prospects. We’re talking about the names of players the Red Sox so far have
been unwilling to deal for a top-end pitcher.
Last season Tulowitzki batted .340 with 21 home runs,
but he played just 91 games. He’s batting .284 this season with just two home
runs and a sore left quad.
Red Sox current shortstop — and hopefully the
shortstop of the future — Xander Bogaerts will turn 23 in October. He has been
far from great this season, but he is much better than last season when Red Sox
general manager Ben Cherington panicked and overpaid for Drew.
That move, which forced Bogaerts over to third base, will
be hard for Cherington to ever live down. It looked bad when he pulled it off.
It looked worse a month later.
Drew was a complete flop, and what was left of Bogaerts’
confidence was completely shattered.
This season, Bogaerts is only hitting .260. His
defense, though, has been very good, and he is only 22. That’s a year younger
than Nomar Garciaparra was when he made his Major League debut with the Sox in
The Red Sox’ offense has struggled mightily, but you
have to expect that to change. If history is any guide, David Ortiz will come
on. Mike Napoli won’t be as bad has he’s been. He can’t be.
Shane Victorino had a big road trip and showed signs
of being his old self again.
That is a very good thing, even though most of us
are ready for the Rusney Castillo era to begin in right field — or maybe center
if the Sox decide Mookie Betts needs some more cooking in Pawtucket.
Pedroia has been on-base streak of 22 consecutive
games, and he carries a .357 on-base percentage. That he is 6 of 37 (.162) with
runners in scoring position will change.
Pedroia is a proven clutch hitter, and that stat can
be attributed, at least in part it, to luck, or a lack there of.
The Red Sox have seen their starting pitching improve
drastically since Carl Willis took over as pitching coach. Still, as bad as the
hitting has been, who still doesn’t have more faith in Hanley, Papi and the
Panda than Clay Buchholz, Wade Miley and Justin Masterson?
Trading for Tulowitzki would cost some series

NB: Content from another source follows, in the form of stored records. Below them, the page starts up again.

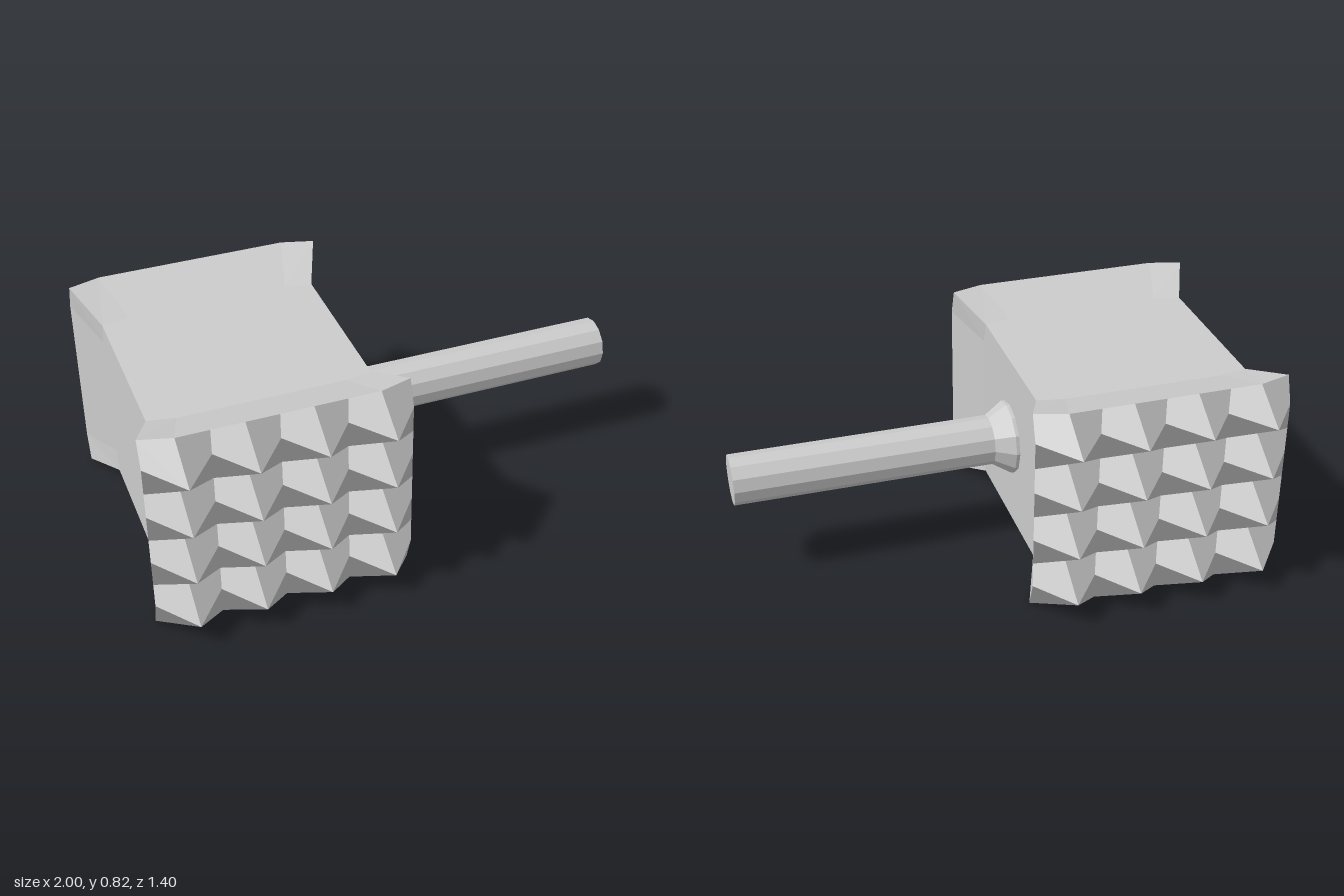
import * as THREE from 'three';

const X0 = -1, X1 = -0.015, Y0 = 0, Y1 = 0.825;   // rim rectangle
const lerp = THREE.MathUtils.lerp;

// Rectangular ring, counter-clockwise from +z, with its corners swept back in z
function ring(x0, x1, y0, y1, z, zCorner) {
  const corners = [[x0, y0], [x1, y0], [x1, y1], [x0, y1]];
  return corners.flatMap((a, k) => {
    const b = corners[(k + 1) % 4];
    return [0, 1 / 8, 7 / 8].map(t =>
      [lerp(a[0], b[0], t), lerp(a[1], b[1], t), t === 0 ? zCorner : z]);
  });
}

// Block between the two striking faces, flaring out to each rim
function headGeometry() {
  const core = [-0.925, -0.095, 0.067, 0.757], rim = [X0, X1, Y0, Y1];
  const rings = [
    ring(...rim, -0.545, -0.51),
    ring(...core, -0.33, -0.31),
    ring(...core, 0.345, 0.325),
    ring(...rim, 0.54, 0.505),
  ];
  const n = rings[0].length, index = [];
  for (let k = 0; k < rings.length - 1; k++) {
    for (let i = 0; i < n; i++) {
      const a = k * n + i, b = k * n + (i + 1) % n;
      index.push(a, b, b + n, a, b + n, a + n);
    }
  }
  const g = new THREE.BufferGeometry();
  g.setAttribute('position', new THREE.Float32BufferAttribute(rings.flat(2), 3));
  g.setIndex(index);
  g.computeVertexNormals();
  return g;
}

// Striking face: 4 x 4 spikes on an 8 x 8 grid, each quad shaded as one facet
function spikeGeometry(sign, base, corner, tip) {
  const point = ([i, j]) => {
    const isTip = i % 2 === 1 && j % 2 === 1;
    const isCorner = i % 8 === 0 && j % 8 === 0;
    return new THREE.Vector3(lerp(X0, X1, i / 8), lerp(Y0, Y1, j / 8),
      sign * (isTip ? tip : isCorner ? corner : base));
  };
  const position = [], normal = [];
  for (let i = 0; i < 8; i++) {
    for (let j = 0; j < 8; j++) {
      const cell = [[i, j], [i + 1, j], [i + 1, j + 1], [i, j + 1]];
      if (sign < 0) cell.reverse();
      // start each quad at the tip so it splits along the spike's ridge
      while (!(cell[0][0] % 2 && cell[0][1] % 2)) cell.push(cell.shift());
      const p = cell.map(point);
      const up = p[2].clone().sub(p[0]).cross(p[3].clone().sub(p[1])).normalize();
      for (const k of [0, 1, 2, 0, 2, 3]) {
        position.push(...p[k].toArray());
        normal.push(...up.toArray());
      }
    }
  }
  const g = new THREE.BufferGeometry();
  g.setAttribute('position', new THREE.Float32BufferAttribute(position, 3));
  g.setAttribute('normal', new THREE.Float32BufferAttribute(normal, 3));
  return g;
}

// Twelve-sided handle with a flared collar against the head
function handleGeometry() {
  const profile = [[0, -0.1], [0.143, -0.1], [0.143, -0.082], [0.097, -0.01], [0.097, 1], [0, 1]];
  return new THREE.LatheGeometry(profile.map(([r, h]) => new THREE.Vector2(r, h)), 12)
    .rotateZ(-Math.PI / 2)
    .translate(0, 0.422, 0.006);
}

export function createModel() {
  const group = new THREE.Group();
  group.name = 'meatMallet';
  const flat = new THREE.MeshStandardMaterial({ color: 0xcccccc, flatShading: true });
  const faceted = new THREE.MeshStandardMaterial({ color: 0xcccccc });
  const add = (name, geometry, material) => {
    const mesh = new THREE.Mesh(geometry, material);
    mesh.name = name;
    group.add(mesh);
  };
  add('head', headGeometry(), flat);
  add('frontSpikes', spikeGeometry(1, 0.54, 0.505, 0.7), faceted);
  add('backSpikes', spikeGeometry(-1, 0.545, 0.51, 0.705), faceted);
  add('handle', handleGeometry(), flat);
  return group;
}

prospects. If the Sox are going to trade any of those prized minor leaguers,
wouldn’t you rather them do it for a pitcher you know will never give up seven
runs in the first inning?